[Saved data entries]
────────────────────
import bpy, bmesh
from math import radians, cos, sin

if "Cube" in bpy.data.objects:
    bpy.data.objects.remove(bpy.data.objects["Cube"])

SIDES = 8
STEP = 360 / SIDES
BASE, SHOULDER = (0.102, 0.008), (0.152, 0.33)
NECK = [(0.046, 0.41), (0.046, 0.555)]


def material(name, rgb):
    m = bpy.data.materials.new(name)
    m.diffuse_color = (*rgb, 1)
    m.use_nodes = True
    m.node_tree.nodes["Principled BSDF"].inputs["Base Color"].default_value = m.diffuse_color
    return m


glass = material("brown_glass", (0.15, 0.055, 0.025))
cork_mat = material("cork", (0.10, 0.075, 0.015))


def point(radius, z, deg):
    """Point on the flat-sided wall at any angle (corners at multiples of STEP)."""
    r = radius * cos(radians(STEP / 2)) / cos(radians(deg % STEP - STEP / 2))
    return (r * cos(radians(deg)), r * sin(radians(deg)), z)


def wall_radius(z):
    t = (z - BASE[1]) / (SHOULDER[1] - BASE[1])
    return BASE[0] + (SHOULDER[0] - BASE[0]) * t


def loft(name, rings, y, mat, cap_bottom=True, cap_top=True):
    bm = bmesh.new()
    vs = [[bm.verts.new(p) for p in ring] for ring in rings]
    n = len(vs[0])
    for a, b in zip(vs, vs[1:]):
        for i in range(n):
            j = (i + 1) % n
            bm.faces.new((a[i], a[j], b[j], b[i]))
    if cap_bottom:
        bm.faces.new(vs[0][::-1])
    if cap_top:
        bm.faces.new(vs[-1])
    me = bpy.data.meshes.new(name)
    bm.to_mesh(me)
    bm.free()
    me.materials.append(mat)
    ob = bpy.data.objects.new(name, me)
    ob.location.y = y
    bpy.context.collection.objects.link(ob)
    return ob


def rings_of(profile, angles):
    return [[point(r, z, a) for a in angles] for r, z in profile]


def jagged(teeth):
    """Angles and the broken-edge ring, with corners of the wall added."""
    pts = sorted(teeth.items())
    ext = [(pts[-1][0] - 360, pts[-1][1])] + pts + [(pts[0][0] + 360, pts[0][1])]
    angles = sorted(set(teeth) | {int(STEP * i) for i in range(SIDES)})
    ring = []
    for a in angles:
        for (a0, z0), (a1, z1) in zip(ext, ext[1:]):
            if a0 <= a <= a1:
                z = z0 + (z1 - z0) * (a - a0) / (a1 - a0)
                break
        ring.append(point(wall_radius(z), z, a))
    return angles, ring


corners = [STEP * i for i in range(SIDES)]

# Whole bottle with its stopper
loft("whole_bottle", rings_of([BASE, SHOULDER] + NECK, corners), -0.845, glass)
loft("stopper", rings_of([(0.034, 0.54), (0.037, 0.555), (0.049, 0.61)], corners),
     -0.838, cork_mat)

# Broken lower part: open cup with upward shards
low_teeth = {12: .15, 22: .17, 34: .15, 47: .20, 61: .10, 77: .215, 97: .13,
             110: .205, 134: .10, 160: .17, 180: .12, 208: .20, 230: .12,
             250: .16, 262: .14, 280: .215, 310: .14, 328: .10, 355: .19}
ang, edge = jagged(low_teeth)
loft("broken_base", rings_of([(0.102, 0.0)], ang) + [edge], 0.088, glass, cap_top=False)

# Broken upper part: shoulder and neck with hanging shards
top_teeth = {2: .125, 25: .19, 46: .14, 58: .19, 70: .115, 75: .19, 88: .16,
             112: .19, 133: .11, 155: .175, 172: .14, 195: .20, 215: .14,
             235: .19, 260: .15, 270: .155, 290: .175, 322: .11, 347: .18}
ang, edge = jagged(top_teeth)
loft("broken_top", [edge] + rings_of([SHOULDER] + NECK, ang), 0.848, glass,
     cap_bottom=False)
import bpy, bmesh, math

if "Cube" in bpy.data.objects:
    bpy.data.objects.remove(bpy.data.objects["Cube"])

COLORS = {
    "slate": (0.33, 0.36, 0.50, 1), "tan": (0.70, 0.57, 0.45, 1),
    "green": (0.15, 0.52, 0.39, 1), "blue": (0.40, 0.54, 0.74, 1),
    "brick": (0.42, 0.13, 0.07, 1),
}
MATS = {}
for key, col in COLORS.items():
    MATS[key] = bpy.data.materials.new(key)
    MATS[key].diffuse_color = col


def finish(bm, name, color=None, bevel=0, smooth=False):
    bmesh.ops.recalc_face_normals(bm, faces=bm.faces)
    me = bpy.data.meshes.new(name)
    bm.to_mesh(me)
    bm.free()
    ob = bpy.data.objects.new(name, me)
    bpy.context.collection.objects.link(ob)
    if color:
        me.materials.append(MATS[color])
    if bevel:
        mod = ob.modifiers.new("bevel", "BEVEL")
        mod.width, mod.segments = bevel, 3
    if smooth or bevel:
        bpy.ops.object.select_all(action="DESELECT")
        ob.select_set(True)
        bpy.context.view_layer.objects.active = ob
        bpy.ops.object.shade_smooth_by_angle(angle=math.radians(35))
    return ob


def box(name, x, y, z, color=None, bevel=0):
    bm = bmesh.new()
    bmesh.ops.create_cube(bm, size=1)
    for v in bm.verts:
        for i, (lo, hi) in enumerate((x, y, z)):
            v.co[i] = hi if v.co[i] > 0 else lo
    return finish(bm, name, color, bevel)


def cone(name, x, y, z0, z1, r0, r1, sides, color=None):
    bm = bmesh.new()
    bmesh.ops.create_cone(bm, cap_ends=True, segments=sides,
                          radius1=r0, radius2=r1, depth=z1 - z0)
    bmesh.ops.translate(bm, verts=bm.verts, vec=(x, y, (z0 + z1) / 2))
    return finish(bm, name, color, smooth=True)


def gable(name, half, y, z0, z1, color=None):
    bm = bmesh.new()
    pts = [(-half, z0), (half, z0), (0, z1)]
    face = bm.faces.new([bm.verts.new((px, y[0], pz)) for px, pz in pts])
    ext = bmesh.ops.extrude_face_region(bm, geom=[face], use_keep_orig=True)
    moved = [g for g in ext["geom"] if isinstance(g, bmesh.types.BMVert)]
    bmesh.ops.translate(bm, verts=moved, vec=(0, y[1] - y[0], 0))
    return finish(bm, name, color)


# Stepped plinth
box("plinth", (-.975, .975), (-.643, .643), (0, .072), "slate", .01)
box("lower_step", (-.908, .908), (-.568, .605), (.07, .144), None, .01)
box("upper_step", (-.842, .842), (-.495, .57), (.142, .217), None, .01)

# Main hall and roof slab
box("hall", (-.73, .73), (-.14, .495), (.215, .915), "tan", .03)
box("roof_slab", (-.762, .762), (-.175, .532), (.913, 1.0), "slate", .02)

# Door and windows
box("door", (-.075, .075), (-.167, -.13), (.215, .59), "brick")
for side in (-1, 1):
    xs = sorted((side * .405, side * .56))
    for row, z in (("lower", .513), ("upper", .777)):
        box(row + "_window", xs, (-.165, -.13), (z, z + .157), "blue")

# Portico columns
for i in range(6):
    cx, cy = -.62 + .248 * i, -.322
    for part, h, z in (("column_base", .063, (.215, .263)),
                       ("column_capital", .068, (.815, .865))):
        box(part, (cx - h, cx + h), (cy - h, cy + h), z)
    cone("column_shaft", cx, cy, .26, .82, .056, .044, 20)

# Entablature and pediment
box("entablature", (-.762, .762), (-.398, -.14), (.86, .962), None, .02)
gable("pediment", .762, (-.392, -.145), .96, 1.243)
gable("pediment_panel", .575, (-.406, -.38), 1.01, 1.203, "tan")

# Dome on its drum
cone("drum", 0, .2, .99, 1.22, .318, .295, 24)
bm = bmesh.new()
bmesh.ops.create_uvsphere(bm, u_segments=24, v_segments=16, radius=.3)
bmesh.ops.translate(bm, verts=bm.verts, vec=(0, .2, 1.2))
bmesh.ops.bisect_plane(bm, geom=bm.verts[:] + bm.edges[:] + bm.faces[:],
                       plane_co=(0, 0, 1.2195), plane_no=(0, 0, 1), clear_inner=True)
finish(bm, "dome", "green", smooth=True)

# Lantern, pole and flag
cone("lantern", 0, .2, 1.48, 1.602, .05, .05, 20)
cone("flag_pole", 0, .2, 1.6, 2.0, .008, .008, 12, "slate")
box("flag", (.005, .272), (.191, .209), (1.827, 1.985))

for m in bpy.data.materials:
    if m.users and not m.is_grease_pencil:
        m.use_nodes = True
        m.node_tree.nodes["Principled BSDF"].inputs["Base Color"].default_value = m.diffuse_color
────────────────────
**Required action**
Lines with "inputs": return each one from the data above.

**Task answer**
    m.node_tree.nodes["Principled BSDF"].inputs["Base Color"].default_value = m.diffuse_color
        m.node_tree.nodes["Principled BSDF"].inputs["Base Color"].default_value = m.diffuse_color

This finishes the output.